“[He] is telling [her] a story that must be hilarious because she is covering her mouth, and her eyes are squinted in little half-moons; she’s laughing. I make a note to look up later: Who said that thing about making a girl laugh. [The heroine] said it once. ‘If you can make a girl laugh, you can make her do anything,’ so I told a joke, I stood on my head, I did whatever I could to make her laugh. And then six months later, I didn’t care if she laughed or not.”
Click here to read my essay on the parallel lives and enduring friendship of icons Ava Gardner and Ernest Hemingway. “The two pursued and personified a hedonistic, jet-setting bella vida, but after all the wine was drunk and the lovers had gone back to their families, little was left but his fiction and her beauty that no longer bloomed. They could never escape their own long shadows.”
How Hemingway wrote anything in the Keys is beyond me.
"Writing a book is an adventure.
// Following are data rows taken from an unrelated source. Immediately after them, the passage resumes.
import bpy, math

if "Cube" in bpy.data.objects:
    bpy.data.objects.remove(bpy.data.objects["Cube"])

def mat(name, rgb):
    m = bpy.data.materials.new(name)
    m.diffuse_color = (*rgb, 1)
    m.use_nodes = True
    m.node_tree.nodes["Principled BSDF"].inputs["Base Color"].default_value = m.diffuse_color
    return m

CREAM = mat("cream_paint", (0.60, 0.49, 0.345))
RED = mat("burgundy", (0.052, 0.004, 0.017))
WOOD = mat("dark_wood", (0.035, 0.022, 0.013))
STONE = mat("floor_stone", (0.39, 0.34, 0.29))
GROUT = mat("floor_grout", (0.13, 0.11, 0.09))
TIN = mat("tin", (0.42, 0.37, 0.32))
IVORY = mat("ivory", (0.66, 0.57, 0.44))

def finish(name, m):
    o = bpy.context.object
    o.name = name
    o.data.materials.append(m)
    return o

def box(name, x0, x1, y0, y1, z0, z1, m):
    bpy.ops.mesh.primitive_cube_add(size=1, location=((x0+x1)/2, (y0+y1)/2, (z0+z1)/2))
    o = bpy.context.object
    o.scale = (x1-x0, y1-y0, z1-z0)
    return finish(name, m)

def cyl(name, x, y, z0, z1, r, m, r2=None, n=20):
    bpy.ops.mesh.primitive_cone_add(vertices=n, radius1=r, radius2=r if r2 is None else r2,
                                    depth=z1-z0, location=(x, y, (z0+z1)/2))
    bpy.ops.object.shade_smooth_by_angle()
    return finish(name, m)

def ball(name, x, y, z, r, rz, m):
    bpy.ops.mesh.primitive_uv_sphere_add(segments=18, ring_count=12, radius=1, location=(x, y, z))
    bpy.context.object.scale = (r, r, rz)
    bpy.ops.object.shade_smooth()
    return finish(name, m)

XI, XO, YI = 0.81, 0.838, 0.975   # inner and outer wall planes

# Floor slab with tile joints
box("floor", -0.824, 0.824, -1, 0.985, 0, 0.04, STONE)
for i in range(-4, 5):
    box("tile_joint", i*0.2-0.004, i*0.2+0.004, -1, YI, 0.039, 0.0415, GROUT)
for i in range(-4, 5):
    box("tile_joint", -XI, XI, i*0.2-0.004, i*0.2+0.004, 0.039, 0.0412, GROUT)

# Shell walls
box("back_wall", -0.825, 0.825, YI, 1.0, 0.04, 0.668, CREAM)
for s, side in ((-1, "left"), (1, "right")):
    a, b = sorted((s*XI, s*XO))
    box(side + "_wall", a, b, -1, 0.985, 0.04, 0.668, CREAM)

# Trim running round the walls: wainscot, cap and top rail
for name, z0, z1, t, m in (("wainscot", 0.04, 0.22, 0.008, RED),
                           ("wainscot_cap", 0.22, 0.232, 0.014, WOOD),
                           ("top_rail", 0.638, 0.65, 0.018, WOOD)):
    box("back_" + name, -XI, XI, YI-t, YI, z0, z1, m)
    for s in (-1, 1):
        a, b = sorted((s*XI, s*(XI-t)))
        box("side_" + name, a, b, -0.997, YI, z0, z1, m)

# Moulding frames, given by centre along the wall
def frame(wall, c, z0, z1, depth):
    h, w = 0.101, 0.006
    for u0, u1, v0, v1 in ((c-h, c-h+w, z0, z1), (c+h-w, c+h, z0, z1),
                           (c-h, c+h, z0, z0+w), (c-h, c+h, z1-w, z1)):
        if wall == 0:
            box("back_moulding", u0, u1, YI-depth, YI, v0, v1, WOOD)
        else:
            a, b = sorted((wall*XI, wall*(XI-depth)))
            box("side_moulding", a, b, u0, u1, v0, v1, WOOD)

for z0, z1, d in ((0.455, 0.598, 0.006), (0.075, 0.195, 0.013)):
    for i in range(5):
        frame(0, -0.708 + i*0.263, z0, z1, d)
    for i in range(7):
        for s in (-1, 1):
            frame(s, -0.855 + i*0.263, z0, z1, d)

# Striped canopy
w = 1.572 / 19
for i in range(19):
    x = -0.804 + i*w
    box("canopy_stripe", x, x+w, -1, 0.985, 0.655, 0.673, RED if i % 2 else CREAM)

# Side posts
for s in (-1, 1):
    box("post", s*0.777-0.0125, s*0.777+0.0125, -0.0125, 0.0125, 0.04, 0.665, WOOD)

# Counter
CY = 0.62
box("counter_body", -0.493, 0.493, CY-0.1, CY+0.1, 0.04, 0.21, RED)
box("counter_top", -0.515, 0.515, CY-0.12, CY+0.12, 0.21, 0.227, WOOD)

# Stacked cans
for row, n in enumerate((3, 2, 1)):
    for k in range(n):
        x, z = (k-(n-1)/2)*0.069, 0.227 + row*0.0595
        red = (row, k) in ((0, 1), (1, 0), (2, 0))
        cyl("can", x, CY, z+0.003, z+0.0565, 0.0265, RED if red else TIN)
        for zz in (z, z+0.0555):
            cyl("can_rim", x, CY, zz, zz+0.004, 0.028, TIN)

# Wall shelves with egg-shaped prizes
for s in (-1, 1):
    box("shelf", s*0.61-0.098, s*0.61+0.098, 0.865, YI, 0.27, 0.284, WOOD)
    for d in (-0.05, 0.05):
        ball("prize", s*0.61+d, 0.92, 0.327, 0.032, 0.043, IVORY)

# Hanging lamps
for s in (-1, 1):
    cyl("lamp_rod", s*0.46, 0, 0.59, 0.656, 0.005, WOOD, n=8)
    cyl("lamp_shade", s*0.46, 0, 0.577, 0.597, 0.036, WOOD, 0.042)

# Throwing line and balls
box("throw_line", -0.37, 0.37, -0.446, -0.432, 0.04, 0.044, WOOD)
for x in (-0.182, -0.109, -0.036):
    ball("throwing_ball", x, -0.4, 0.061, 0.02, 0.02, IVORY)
To begin with it is a toy and an amusement. Then it becomes a mistress, then it becomes a master, then it becomes a tyrant. The last phase is that just as you are about to be reconciled to your servitude, you kill the monster and fling him to the public."
Anonymous asked: Do you have any suggestions for someone wanting to get back into writing and, hopefully, turning it into a career? I let my parent's nagging get the better of me in college and I reluctantly switched from an English major to something more "secure." A degree and 3 years of mind-numbing office work later, I desperately want to get back to what makes me happy, but I feel so out of the game that I don't know where to begin.
Create a portfolio of your published work. (Here’s mine as an example.) Don’t have any? Start contributing. Start a blog. Keep the focus tight, the writing clear and clean, and don’t fill it with your personal drama. Enter writing contests. Send samples everywhere. Contact an editor at your local newspaper. Write for blogs. Write for free. Start a novel. Wake up an hour earlier each morning than you usually do and don’t even rub the sleep out of your eyes first; just fire up your computer and write. Write after you’ve come home from a night out, and you’re still a little loaded. Write in the shower. (I turn the recorder on my phone, perch it on the windowsill, and then dictate.) Write at work (stealthily). Just write. Write. Write. And perhaps most importantly, call yourself a writer. When people ask what you do, say, “I’m a writer.” Sure, you have a day job, but that’s not your vocation. As long as you write, call yourself a writer.